Your assignment:
The full listing, minus its pictures, should be printed again exactly as it stands.

Data listing:
- - - -

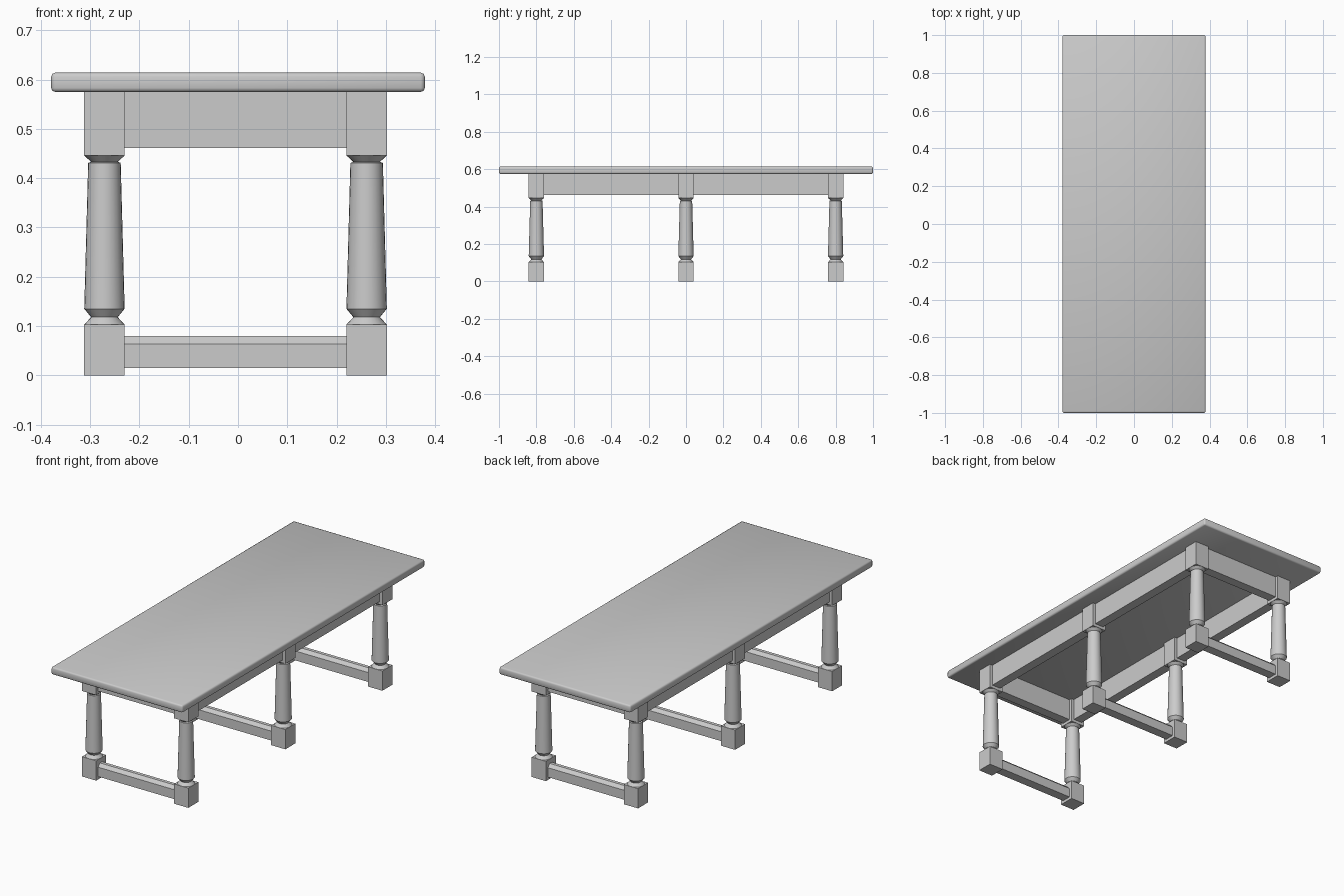
import bpy, bmesh, math

cube = bpy.data.objects.get("Cube")
if cube:
    bpy.data.objects.remove(cube, do_unlink=True)

GREY = (0.6, 0.6, 0.6, 1)
mat = bpy.data.materials.new("plain grey")
mat.use_nodes = True
mat.diffuse_color = GREY
mat.node_tree.nodes["Principled BSDF"].inputs["Base Color"].default_value = GREY

CX = -0.005      # centre line of the frame
LEG_X = 0.266    # leg offset from the centre line
HALF = 0.041     # half width of the leg blocks
ROWS = {"front": -0.8, "middle": 0.0, "back": 0.8}
SIDES = {"right": -1, "left": 1}


def finish(name, bm):
    bmesh.ops.recalc_face_normals(bm, faces=bm.faces)
    mesh = bpy.data.meshes.new(name)
    bm.to_mesh(mesh)
    bm.free()
    mesh.materials.append(mat)
    ob = bpy.data.objects.new(name, mesh)
    bpy.context.collection.objects.link(ob)
    return ob


def box_mesh(lo, hi):
    bm = bmesh.new()
    bmesh.ops.create_cube(bm, size=1)
    for v in bm.verts:
        for i in range(3):
            v.co[i] = lo[i] if v.co[i] < 0 else hi[i]
    return bm


def box(name, lo, hi):
    return finish(name, box_mesh(lo, hi))


def turned(name, x, y, profile, sides=24):
    """Round column from (radius, height) pairs."""
    bm = bmesh.new()
    rings = []
    for r, z in profile:
        rings.append([bm.verts.new((x + r * math.cos(a), y + r * math.sin(a), z))
                      for a in (2 * math.pi * k / sides for k in range(sides))])
    for low, high in zip(rings, rings[1:]):
        for k in range(sides):
            n = (k + 1) % sides
            bm.faces.new((low[k], low[n], high[n], high[k]))
    bm.faces.new(rings[0])
    bm.faces.new(rings[-1])
    ob = finish(name, bm)
    ob.data.shade_smooth()
    bpy.ops.object.select_all(action="DESELECT")
    ob.select_set(True)
    bpy.context.view_layer.objects.active = ob
    bpy.ops.object.shade_smooth_by_angle(angle=math.radians(30))
    return ob


# Table top with softened edges
bm = box_mesh((-0.379, -1, 0.575), (0.379, 1, 0.614))
bmesh.ops.bevel(bm, geom=bm.edges[:], offset=0.008, segments=2,
                profile=0.5, affect="EDGES")
top = finish("table_top", bm)
top.data.shade_smooth()

# Legs: square foot, turned column, square head
PROFILE = [(0.041, 0.103), (0.027, 0.118), (0.041, 0.135),
           (0.033, 0.431), (0.027, 0.433), (0.041, 0.446)]
for row, y in ROWS.items():
    for side, s in SIDES.items():
        x = CX + s * LEG_X
        tag = f"{row}_{side}"
        box(f"leg_foot_{tag}", (x - HALF, y - HALF, 0), (x + HALF, y + HALF, 0.103))
        turned(f"leg_column_{tag}", x, y, PROFILE)
        box(f"leg_head_{tag}", (x - HALF, y - HALF, 0.446), (x + HALF, y + HALF, 0.576))

    # Stretcher with chamfered upper edges
    reach = LEG_X - HALF + 0.002
    bm = box_mesh((CX - reach, y - 0.025, 0.015), (CX + reach, y + 0.025, 0.08))
    upper = [e for e in bm.edges if all(v.co.z > 0.07 for v in e.verts)
             and abs(e.verts[0].co.x - e.verts[1].co.x) > 0.1]
    bmesh.ops.bevel(bm, geom=upper, offset=0.016, segments=1, affect="EDGES")
    finish(f"stretcher_{row}", bm)

# Aprons between the leg heads
T = 0.025
for row in ("front", "back"):
    y = ROWS[row]
    box(f"apron_{row}", (CX - LEG_X + HALF, y - T, 0.461), (CX + LEG_X - HALF, y + T, 0.576))
for side, s in SIDES.items():
    x = CX + s * LEG_X
    for part, y0, y1 in (("front", -0.8, 0), ("back", 0, 0.8)):
        box(f"apron_{side}_{part}", (x - T, y0 + HALF, 0.461), (x + T, y1 - HALF, 0.576))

- - - -

Problem solution:
import bpy, bmesh, math

cube = bpy.data.objects.get("Cube")
if cube:
    bpy.data.objects.remove(cube, do_unlink=True)

GREY = (0.6, 0.6, 0.6, 1)
mat = bpy.data.materials.new("plain grey")
mat.use_nodes = True
mat.diffuse_color = GREY
mat.node_tree.nodes["Principled BSDF"].inputs["Base Color"].default_value = GREY

CX = -0.005      # centre line of the frame
LEG_X = 0.266    # leg offset from the centre line
HALF = 0.041     # half width of the leg blocks
ROWS = {"front": -0.8, "middle": 0.0, "back": 0.8}
SIDES = {"right": -1, "left": 1}


def finish(name, bm):
    bmesh.ops.recalc_face_normals(bm, faces=bm.faces)
    mesh = bpy.data.meshes.new(name)
    bm.to_mesh(mesh)
    bm.free()
    mesh.materials.append(mat)
    ob = bpy.data.objects.new(name, mesh)
    bpy.context.collection.objects.link(ob)
    return ob


def box_mesh(lo, hi):
    bm = bmesh.new()
    bmesh.ops.create_cube(bm, size=1)
    for v in bm.verts:
        for i in range(3):
            v.co[i] = lo[i] if v.co[i] < 0 else hi[i]
    return bm


def box(name, lo, hi):
    return finish(name, box_mesh(lo, hi))


def turned(name, x, y, profile, sides=24):
    """Round column from (radius, height) pairs."""
    bm = bmesh.new()
    rings = []
    for r, z in profile:
        rings.append([bm.verts.new((x + r * math.cos(a), y + r * math.sin(a), z))
                      for a in (2 * math.pi * k / sides for k in range(sides))])
    for low, high in zip(rings, rings[1:]):
        for k in range(sides):
            n = (k + 1) % sides
            bm.faces.new((low[k], low[n], high[n], high[k]))
    bm.faces.new(rings[0])
    bm.faces.new(rings[-1])
    ob = finish(name, bm)
    ob.data.shade_smooth()
    bpy.ops.object.select_all(action="DESELECT")
    ob.select_set(True)
    bpy.context.view_layer.objects.active = ob
    bpy.ops.object.shade_smooth_by_angle(angle=math.radians(30))
    return ob


# Table top with softened edges
bm = box_mesh((-0.379, -1, 0.575), (0.379, 1, 0.614))
bmesh.ops.bevel(bm, geom=bm.edges[:], offset=0.008, segments=2,
                profile=0.5, affect="EDGES")
top = finish("table_top", bm)
top.data.shade_smooth()

# Legs: square foot, turned column, square head
PROFILE = [(0.041, 0.103), (0.027, 0.118), (0.041, 0.135),
           (0.033, 0.431), (0.027, 0.433), (0.041, 0.446)]
for row, y in ROWS.items():
    for side, s in SIDES.items():
        x = CX + s * LEG_X
        tag = f"{row}_{side}"
        box(f"leg_foot_{tag}", (x - HALF, y - HALF, 0), (x + HALF, y + HALF, 0.103))
        turned(f"leg_column_{tag}", x, y, PROFILE)
        box(f"leg_head_{tag}", (x - HALF, y - HALF, 0.446), (x + HALF, y + HALF, 0.576))

    # Stretcher with chamfered upper edges
    reach = LEG_X - HALF + 0.002
    bm = box_mesh((CX - reach, y - 0.025, 0.015), (CX + reach, y + 0.025, 0.08))
    upper = [e for e in bm.edges if all(v.co.z > 0.07 for v in e.verts)
             and abs(e.verts[0].co.x - e.verts[1].co.x) > 0.1]
    bmesh.ops.bevel(bm, geom=upper, offset=0.016, segments=1, affect="EDGES")
    finish(f"stretcher_{row}", bm)

# Aprons between the leg heads
T = 0.025
for row in ("front", "back"):
    y = ROWS[row]
    box(f"apron_{row}", (CX - LEG_X + HALF, y - T, 0.461), (CX + LEG_X - HALF, y + T, 0.576))
for side, s in SIDES.items():
    x = CX + s * LEG_X
    for part, y0, y1 in (("front", -0.8, 0), ("back", 0, 0.8)):
        box(f"apron_{side}_{part}", (x - T, y0 + HALF, 0.461), (x + T, y1 - HALF, 0.576))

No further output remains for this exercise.